───── RECORDS TO PROCESS

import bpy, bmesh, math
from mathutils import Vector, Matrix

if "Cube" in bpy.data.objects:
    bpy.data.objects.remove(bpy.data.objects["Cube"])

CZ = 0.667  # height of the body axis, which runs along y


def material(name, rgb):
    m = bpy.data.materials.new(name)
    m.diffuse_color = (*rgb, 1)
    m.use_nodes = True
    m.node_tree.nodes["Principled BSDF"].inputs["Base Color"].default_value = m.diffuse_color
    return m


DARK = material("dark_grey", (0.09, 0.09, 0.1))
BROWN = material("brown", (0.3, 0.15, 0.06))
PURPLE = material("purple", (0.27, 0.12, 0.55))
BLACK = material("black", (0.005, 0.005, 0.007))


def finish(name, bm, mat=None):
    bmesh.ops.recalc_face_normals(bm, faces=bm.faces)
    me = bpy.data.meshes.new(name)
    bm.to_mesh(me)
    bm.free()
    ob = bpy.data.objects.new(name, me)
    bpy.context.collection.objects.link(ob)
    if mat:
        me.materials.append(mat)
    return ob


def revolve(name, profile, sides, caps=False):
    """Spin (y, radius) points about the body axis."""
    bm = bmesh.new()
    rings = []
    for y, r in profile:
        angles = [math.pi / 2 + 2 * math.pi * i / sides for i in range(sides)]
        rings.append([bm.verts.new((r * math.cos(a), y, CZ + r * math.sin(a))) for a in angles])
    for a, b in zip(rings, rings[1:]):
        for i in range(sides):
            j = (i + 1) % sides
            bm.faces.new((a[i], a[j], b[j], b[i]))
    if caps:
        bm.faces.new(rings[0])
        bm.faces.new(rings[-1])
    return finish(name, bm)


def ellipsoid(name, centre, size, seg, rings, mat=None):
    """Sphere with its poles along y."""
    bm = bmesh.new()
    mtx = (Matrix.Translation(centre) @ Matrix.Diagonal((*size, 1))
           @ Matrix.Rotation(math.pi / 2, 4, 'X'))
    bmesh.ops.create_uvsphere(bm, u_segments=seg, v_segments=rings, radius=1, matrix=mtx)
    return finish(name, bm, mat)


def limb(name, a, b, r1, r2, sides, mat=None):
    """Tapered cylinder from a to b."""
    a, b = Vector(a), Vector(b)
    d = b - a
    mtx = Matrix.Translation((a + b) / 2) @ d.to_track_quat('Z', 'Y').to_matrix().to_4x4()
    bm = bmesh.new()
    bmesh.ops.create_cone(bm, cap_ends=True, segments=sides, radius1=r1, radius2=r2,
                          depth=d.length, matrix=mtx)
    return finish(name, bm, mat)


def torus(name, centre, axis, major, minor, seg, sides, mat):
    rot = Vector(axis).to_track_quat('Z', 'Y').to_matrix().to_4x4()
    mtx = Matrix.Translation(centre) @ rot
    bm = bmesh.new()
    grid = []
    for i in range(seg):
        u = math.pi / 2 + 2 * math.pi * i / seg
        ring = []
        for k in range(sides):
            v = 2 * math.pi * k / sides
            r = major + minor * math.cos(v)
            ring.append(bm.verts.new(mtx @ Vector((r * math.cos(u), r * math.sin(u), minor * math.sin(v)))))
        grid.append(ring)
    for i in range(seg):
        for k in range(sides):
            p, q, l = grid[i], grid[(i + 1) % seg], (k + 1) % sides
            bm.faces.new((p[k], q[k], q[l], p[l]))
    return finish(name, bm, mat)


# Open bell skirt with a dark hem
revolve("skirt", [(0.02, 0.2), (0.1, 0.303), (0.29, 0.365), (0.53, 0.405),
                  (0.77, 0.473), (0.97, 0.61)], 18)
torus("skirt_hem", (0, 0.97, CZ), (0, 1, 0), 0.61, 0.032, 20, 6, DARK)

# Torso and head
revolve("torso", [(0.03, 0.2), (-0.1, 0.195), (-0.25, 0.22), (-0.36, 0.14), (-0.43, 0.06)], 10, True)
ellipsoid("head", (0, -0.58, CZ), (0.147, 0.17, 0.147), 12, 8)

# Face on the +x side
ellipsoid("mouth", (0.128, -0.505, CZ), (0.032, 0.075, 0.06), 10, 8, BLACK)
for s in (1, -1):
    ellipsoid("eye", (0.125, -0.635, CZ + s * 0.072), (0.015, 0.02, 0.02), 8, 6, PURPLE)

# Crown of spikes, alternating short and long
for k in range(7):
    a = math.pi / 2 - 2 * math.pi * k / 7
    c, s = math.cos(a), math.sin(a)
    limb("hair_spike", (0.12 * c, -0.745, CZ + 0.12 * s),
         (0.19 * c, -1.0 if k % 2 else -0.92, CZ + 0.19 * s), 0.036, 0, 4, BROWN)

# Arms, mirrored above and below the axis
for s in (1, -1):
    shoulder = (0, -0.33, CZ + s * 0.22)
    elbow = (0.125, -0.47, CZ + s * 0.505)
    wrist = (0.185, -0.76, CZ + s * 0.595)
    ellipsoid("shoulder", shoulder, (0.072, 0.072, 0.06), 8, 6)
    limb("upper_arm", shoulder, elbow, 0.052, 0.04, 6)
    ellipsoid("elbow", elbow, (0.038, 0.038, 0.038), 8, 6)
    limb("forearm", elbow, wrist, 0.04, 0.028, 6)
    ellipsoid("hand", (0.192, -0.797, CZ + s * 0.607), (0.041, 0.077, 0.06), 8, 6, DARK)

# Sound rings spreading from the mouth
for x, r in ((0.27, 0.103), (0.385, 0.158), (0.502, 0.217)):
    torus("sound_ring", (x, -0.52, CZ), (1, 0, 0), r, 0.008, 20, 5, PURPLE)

──────────
───── RECORDS TO PROCESS

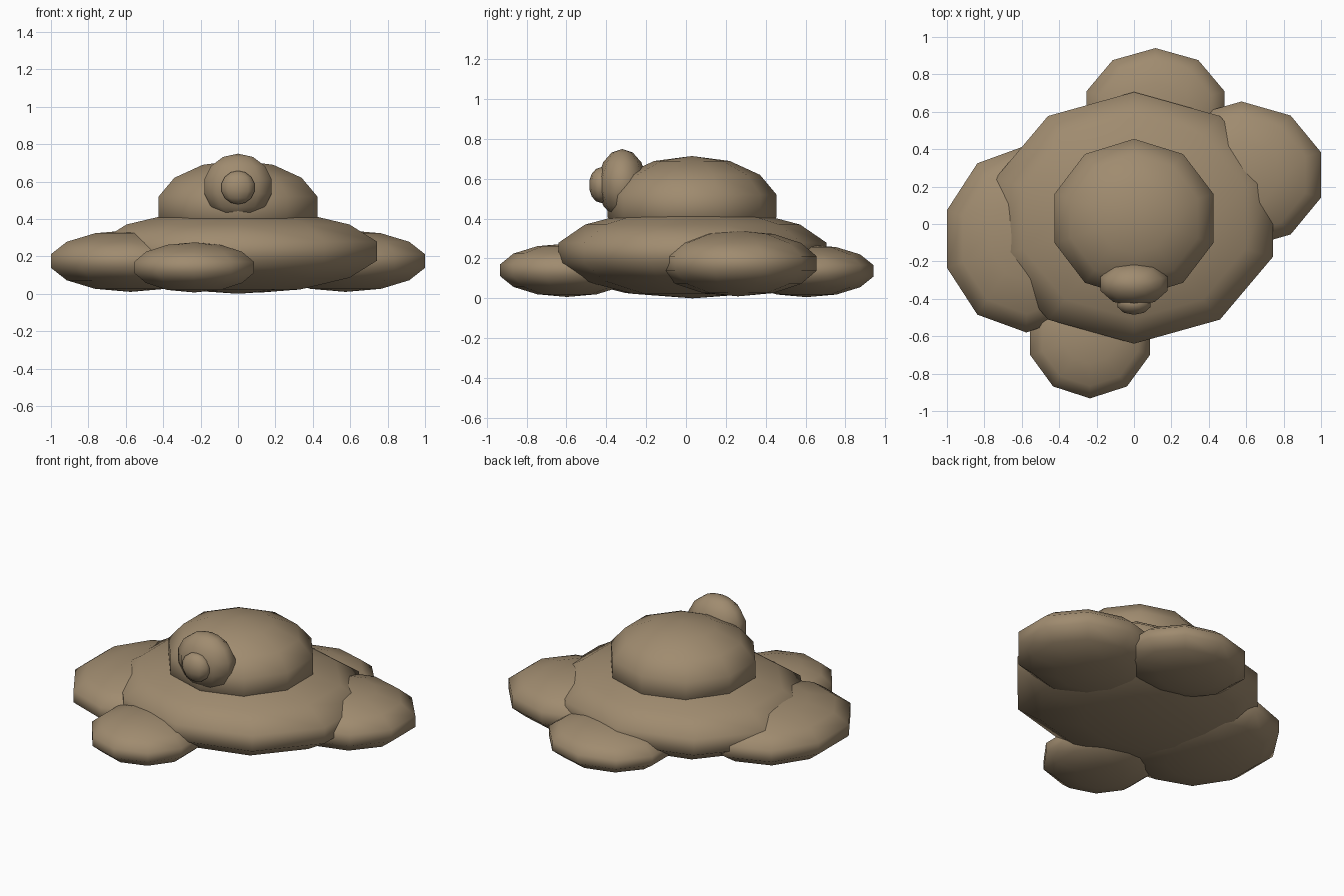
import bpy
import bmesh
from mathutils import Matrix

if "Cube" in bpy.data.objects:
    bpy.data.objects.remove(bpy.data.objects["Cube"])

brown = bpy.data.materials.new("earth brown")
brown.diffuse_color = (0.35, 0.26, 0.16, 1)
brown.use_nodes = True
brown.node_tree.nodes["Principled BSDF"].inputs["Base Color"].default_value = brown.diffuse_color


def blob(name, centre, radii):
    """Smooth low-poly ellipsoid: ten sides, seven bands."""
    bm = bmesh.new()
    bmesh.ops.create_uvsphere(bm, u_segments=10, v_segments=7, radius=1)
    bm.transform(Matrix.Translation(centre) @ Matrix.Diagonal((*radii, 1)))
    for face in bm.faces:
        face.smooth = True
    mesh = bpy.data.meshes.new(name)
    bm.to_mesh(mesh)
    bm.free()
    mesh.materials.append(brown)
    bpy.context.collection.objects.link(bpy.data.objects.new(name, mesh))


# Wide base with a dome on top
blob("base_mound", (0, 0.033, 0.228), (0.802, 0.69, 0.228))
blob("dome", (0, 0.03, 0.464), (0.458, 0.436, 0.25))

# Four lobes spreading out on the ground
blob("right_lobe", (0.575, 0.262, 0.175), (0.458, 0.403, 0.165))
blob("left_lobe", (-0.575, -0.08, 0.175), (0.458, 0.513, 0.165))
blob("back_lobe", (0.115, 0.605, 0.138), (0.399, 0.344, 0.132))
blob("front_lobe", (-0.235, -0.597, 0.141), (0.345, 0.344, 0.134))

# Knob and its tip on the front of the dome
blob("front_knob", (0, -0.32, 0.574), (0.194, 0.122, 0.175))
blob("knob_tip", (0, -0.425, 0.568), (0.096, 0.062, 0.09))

──────────

PROBLEM DETAILS.
Word for word, restate the lines of the listing above starting at the line with "grid.append(ring)" and ending at the line with "shoulder = (0, -0.33, CZ + s * 0.22)", and nothing outside them.

RESULT FOR THIS EXERCISE.
        grid.append(ring)
    for i in range(seg):
        for k in range(sides):
            p, q, l = grid[i], grid[(i + 1) % seg], (k + 1) % sides
            bm.faces.new((p[k], q[k], q[l], p[l]))
    return finish(name, bm, mat)


# Open bell skirt with a dark hem
revolve("skirt", [(0.02, 0.2), (0.1, 0.303), (0.29, 0.365), (0.53, 0.405),
                  (0.77, 0.473), (0.97, 0.61)], 18)
torus("skirt_hem", (0, 0.97, CZ), (0, 1, 0), 0.61, 0.032, 20, 6, DARK)

# Torso and head
revolve("torso", [(0.03, 0.2), (-0.1, 0.195), (-0.25, 0.22), (-0.36, 0.14), (-0.43, 0.06)], 10, True)
ellipsoid("head", (0, -0.58, CZ), (0.147, 0.17, 0.147), 12, 8)

# Face on the +x side
ellipsoid("mouth", (0.128, -0.505, CZ), (0.032, 0.075, 0.06), 10, 8, BLACK)
for s in (1, -1):
    ellipsoid("eye", (0.125, -0.635, CZ + s * 0.072), (0.015, 0.02, 0.02), 8, 6, PURPLE)

# Crown of spikes, alternating short and long
for k in range(7):
    a = math.pi / 2 - 2 * math.pi * k / 7
    c, s = math.cos(a), math.sin(a)
    limb("hair_spike", (0.12 * c, -0.745, CZ + 0.12 * s),
         (0.19 * c, -1.0 if k % 2 else -0.92, CZ + 0.19 * s), 0.036, 0, 4, BROWN)

# Arms, mirrored above and below the axis
for s in (1, -1):
    shoulder = (0, -0.33, CZ + s * 0.22)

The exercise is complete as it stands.